When I arrived at the Genius Bar, the guys raised eyebrows at the dinosaur I brought in (and believe me, next to the sleek new MacBook Pros and MacBook Airs, this 5-pound dirty white thing looked really ancient). I asked them my question, and they had a look at it. They even guessed probably a 2007 model. Once its identity was confirmed, the next question was: would it be worth it to revive this ‘vintage’ machine?
A couple of the fellows debated this briefly and decided that yes, it might be worth giving it a shot. They decided not to install any OS newer than the most recent version of Snow Leopard (10.6.8 v.1.1) especially given that version would be the last to support the Intel Core Duo CPUs.
So they wiped the hard drive and installed the OS, which took about half an hour. In the meantime, I noticed they took some wipes and started scrubbing the MacBook.

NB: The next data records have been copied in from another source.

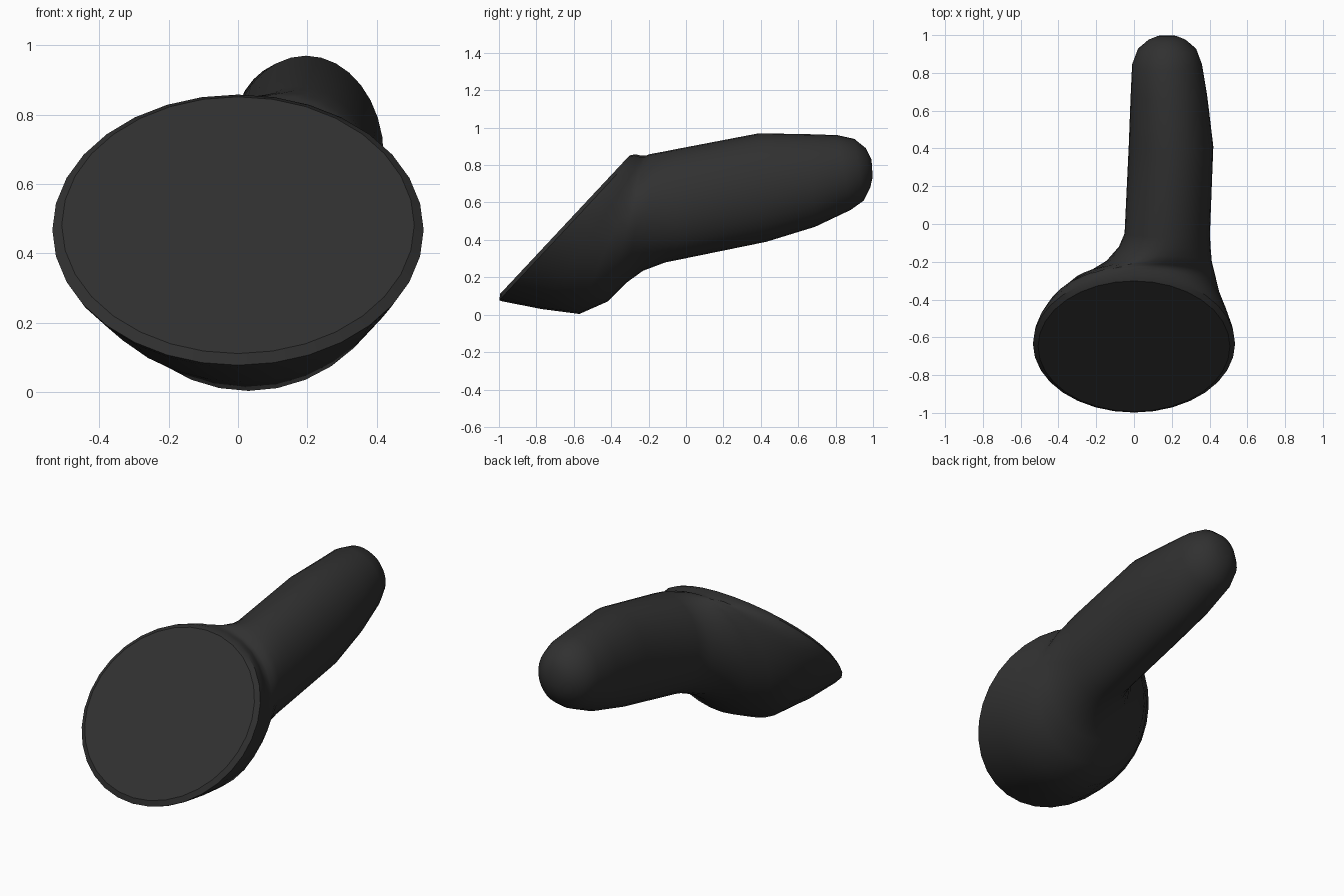
import bpy, bmesh, math
from mathutils import Vector

if "Cube" in bpy.data.objects:
    bpy.data.objects.remove(bpy.data.objects["Cube"])

SIDES = 32

# Ring sections: top (y, z), bottom (y, z), left x, right x
body_rings = [
    ((-0.27, 0.858), (-0.998, 0.078), -0.535, 0.535),   # face rim
    ((-0.24, 0.85), (-0.985, 0.072), -0.53, 0.53),
    ((-0.225, 0.85), (-0.77, 0.03), -0.475, 0.495),     # bowl
    ((-0.22, 0.85), (-0.57, 0.004), -0.40, 0.46),
    ((-0.21, 0.852), (-0.42, 0.07), -0.33, 0.44),
    ((-0.20, 0.857), (-0.32, 0.17), -0.24, 0.427),
    ((-0.17, 0.863), (-0.23, 0.235), -0.15, 0.412),     # neck
    ((-0.13, 0.87), (-0.11, 0.28), -0.08, 0.405),
    ((-0.07, 0.882), (-0.03, 0.296), -0.05, 0.402),     # handle
    ((0.39, 0.97), (0.43, 0.39), -0.028, 0.42),
    ((0.66, 0.965), (0.69, 0.47), -0.018, 0.388),
    ((0.81, 0.96), (0.88, 0.56), -0.01, 0.36),
    ((0.90, 0.94), (0.95, 0.61), 0.02, 0.33),           # rounded end
    ((0.962, 0.89), (0.985, 0.68), 0.075, 0.275),
    ((0.992, 0.83), (0.998, 0.735), 0.125, 0.225),
]


def add_ring(bm, top, bottom, left, right, offset=Vector()):
    t, b = Vector((0, *top)), Vector((0, *bottom))
    centre = (t + b) / 2 + Vector(((left + right) / 2, 0, 0)) + offset
    up, side = (t - b) / 2, Vector(((right - left) / 2, 0, 0))
    angles = [2 * math.pi * i / SIDES for i in range(SIDES)]
    return [bm.verts.new(centre + up * math.cos(a) + side * math.sin(a)) for a in angles]


def bridge(bm, a, b):
    for i in range(SIDES):
        j = (i + 1) % SIDES
        bm.faces.new((a[i], a[j], b[j], b[i]))


bm = bmesh.new()
rings = [add_ring(bm, *r) for r in body_rings]

# Flat round face, raised slightly above its bevelled rim
normal = Vector((0, -0.73, 0.683))
rings.insert(0, add_ring(bm, (-0.287, 0.838), (-0.979, 0.098), -0.508, 0.508, normal * 0.02))

for a, b in zip(rings, rings[1:]):
    bridge(bm, a, b)
bm.faces.new(rings[0])
bm.faces.new(rings[-1])
bmesh.ops.recalc_face_normals(bm, faces=bm.faces[:])

mesh = bpy.data.meshes.new("angled_head_and_handle")
bm.to_mesh(mesh)
bm.free()
obj = bpy.data.objects.new("angled_head_and_handle", mesh)
bpy.context.collection.objects.link(obj)

# Dark finish
mat = bpy.data.materials.new("dark_finish")
mat.diffuse_color = (0.03, 0.03, 0.03, 1)
mat.use_nodes = True
mat.node_tree.nodes["Principled BSDF"].inputs["Base Color"].default_value = mat.diffuse_color
mesh.materials.append(mat)

bpy.context.view_layer.objects.active = obj
obj.select_set(True)
bpy.ops.object.shade_smooth_by_angle(angle=math.radians(35))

By the time they were finished, it looked like a totally different computer! It was gleaming white, the keys were shiny white, and all the pinks and greys and greens of what I thought might have been some kind of ink were all gone. Talk about going above and beyond the call of duty!
I set up the MacBook for my friend, Cindy, and saw that it was working quite well. The speed seemed adequate. She said as long as she could check her Facebook page and pay her bills online, she would be very happy. Of course, the MacBook doesn’t respond as quickly as something more modern, but for Cindy’s needs, it’s enough, and if the MacBook were in a place with faster Internet, it would work fine. (It worked just fine in my place, and I just have a relatively slow DSL connection.)
I’d say if you have an old MacBook that you were thinking of passing down to the kids so they could use it for their school work or to the elderly parents so they could stay in touch with the grandkids, it’s probably worth it to reset it to factory conditions and then set it up like new. Oh, and the price I paid at the Genius Bar: Zero. They didn’t ask me for any payment whatsoever! Yes, I do have AppleCare, but that covers my iPhone 4.
Kudos to the Genius Bar and the Apple Store. You have shown, very consistently, very good customer service. I can see why people tend to be very loyal to the Apple brand.